Session state and session cookies best practices

Best practices for the session state:

  • Change the default session ID name. In ASP.NET, the default name is ASP.NET_SessionId. This immediately gives away that the application is ASP.NET and that that cookie contains the session ID value
  • Make sure the length of the session ID is long enough to prevent brute force attacks. Recommended length is 128 bits
  • Make sure to create the session ID in a completely random way. This ensures that attackers can’t guess the session ID by using predictability analysis
  • Ensure that the session ID does not contain any additional sensitive data. The data should be a random string of characters with no meaning
  • HTTPS should be used for all session based applications handling sensitive data
  • Session cookies should be created with the Secure and HttpOnly attributes
  • Prevent concurrent sessions where possible
  • Destroy sessions upon timeout, logoff, browser close or log-in from a separate location

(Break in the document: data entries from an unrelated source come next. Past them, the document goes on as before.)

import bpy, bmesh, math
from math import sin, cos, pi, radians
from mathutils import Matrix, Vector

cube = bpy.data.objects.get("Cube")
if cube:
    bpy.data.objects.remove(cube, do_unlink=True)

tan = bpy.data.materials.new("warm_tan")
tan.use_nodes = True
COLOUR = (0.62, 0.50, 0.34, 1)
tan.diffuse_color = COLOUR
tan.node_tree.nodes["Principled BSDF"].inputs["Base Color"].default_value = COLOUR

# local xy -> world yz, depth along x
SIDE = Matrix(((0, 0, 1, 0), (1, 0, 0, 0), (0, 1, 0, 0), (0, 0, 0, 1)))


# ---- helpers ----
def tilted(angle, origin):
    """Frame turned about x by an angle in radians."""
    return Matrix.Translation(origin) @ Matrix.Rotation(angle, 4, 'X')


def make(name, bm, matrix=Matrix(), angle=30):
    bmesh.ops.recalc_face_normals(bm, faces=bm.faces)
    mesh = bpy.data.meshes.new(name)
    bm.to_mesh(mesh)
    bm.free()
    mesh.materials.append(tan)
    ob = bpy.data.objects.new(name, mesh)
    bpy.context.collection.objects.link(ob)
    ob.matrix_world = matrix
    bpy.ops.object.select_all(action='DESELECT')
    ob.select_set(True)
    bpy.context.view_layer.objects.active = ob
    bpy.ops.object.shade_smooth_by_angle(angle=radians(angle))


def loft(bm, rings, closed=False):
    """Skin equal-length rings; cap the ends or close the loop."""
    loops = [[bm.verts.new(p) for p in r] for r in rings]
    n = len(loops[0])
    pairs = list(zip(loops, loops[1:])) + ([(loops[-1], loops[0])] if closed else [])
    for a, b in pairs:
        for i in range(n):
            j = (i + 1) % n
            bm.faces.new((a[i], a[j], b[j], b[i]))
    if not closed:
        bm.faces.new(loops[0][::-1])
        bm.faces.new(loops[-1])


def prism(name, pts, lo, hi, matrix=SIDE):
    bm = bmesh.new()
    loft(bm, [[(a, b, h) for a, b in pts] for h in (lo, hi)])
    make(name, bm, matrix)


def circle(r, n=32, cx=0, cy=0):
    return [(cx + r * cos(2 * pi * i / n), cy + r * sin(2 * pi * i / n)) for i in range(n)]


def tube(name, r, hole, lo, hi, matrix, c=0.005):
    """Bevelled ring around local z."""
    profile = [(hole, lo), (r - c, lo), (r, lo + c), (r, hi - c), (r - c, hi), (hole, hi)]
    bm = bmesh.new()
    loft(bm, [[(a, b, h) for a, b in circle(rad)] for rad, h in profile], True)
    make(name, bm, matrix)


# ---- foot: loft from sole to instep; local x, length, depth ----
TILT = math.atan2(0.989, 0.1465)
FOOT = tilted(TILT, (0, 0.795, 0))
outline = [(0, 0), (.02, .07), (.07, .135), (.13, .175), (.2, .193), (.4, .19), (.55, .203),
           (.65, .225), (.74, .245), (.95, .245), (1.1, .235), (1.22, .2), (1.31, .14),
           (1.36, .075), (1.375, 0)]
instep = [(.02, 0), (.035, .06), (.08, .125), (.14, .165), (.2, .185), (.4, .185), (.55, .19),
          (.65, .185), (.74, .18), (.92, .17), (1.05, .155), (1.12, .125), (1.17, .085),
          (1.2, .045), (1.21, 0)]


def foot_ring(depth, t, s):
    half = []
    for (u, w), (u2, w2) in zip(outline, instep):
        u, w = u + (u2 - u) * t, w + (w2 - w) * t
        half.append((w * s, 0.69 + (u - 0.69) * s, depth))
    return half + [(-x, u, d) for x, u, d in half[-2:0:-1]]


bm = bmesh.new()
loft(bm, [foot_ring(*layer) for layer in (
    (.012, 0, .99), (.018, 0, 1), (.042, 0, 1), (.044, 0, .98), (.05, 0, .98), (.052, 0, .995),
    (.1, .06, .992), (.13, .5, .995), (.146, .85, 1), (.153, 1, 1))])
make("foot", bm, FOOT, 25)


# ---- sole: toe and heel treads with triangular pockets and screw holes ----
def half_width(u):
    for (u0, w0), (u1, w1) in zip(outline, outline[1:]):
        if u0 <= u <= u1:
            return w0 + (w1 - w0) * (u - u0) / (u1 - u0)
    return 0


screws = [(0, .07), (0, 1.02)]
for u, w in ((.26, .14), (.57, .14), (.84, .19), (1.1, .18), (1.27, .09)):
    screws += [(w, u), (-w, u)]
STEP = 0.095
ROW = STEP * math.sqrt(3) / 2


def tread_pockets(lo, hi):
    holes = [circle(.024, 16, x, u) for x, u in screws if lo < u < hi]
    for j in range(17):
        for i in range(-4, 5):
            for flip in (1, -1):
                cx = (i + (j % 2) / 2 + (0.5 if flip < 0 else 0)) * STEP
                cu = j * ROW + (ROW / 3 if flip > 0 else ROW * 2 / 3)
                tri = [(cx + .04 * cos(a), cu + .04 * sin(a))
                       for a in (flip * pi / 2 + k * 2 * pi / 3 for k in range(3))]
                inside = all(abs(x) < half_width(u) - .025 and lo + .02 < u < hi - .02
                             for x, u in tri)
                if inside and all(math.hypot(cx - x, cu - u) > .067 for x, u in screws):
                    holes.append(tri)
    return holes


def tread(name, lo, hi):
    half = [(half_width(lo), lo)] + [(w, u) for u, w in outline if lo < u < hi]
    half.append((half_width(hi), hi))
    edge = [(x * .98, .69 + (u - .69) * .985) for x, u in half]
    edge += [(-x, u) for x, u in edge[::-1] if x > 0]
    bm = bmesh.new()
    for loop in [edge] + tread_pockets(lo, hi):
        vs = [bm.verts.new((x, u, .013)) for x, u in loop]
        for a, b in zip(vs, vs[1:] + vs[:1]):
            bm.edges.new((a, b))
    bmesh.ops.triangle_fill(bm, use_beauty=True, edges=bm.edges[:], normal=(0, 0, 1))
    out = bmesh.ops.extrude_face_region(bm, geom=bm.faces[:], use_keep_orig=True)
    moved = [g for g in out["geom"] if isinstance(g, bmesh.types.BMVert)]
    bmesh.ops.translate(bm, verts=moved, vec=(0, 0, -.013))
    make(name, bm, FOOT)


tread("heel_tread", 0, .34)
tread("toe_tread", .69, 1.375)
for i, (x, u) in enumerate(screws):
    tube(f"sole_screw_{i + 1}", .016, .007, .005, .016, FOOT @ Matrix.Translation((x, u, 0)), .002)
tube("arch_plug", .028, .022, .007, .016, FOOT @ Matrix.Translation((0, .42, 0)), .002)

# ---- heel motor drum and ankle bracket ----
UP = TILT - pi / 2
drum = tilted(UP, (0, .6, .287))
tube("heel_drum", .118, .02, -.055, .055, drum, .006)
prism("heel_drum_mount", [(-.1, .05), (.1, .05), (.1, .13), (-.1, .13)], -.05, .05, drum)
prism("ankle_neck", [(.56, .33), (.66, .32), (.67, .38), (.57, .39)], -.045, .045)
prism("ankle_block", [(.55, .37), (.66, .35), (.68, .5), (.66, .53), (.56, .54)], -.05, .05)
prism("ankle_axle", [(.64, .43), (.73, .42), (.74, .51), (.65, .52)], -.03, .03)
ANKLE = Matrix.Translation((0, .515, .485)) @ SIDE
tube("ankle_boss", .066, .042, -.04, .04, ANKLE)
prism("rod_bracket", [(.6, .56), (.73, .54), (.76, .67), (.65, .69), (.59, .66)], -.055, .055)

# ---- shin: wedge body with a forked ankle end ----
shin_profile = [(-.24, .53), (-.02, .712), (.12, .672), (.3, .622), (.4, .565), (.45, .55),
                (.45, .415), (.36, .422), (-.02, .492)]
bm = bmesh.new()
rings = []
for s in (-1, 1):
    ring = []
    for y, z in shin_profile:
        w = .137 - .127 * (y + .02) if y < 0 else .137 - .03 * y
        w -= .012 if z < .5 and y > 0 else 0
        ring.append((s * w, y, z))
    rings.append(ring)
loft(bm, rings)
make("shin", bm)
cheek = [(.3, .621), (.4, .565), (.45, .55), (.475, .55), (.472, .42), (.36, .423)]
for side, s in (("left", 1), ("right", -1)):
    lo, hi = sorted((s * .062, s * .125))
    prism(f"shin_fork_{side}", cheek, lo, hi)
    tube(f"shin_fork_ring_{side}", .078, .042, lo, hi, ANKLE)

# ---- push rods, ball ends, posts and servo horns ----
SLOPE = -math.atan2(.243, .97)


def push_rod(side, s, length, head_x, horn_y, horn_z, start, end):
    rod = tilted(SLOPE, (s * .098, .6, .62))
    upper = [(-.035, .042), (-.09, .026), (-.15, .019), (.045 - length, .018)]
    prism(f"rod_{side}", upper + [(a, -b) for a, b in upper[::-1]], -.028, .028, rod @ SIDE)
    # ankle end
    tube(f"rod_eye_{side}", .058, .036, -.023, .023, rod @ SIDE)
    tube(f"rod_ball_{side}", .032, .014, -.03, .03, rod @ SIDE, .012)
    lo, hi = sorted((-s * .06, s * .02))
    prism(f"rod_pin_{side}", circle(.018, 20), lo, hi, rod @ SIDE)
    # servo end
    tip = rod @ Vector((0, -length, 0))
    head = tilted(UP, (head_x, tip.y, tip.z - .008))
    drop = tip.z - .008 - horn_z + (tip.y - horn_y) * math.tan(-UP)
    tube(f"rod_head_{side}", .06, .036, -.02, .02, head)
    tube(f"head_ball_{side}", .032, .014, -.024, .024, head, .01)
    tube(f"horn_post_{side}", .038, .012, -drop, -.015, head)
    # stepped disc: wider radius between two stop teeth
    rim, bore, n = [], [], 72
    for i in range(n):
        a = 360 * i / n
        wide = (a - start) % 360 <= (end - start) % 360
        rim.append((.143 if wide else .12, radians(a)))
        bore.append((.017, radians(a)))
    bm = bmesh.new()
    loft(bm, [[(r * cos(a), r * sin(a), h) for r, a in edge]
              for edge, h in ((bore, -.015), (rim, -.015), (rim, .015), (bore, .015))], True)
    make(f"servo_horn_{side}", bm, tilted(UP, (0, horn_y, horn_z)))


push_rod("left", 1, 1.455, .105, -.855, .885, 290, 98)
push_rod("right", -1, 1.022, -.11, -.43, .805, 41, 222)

Best practices for the session cookies:

  • Do not store any critical information in cookies. For example, do not store a user’s password in a cookie. As a rule, do not keep anything in a cookie that can compromise your application. Instead, keep a reference in the cookie to a location on the server where the data is
  • Set expiration dates on cookies to the shortest practical time. Avoid using permanent cookies
  • Consider encrypting information in cookies
  • Consider setting the Secure and HttpOnly properties on the cookie to true

Here are a few examples of implementing best practices for cookies:

Web.config file:

    <sessionState regenerateExpiredSessionId="false" cookieless="UseCookies" cookieName="id" />

Code-behind file:

Response.Cookies.Add(new HttpCookie("id", ""));
Response.Cookies["id"].HttpOnly = true;
Response.Cookies["id"].Secure = Convert.ToBoolean(ConfigurationManager.AppSettings["SecureCookie"]);




Feel free to share:)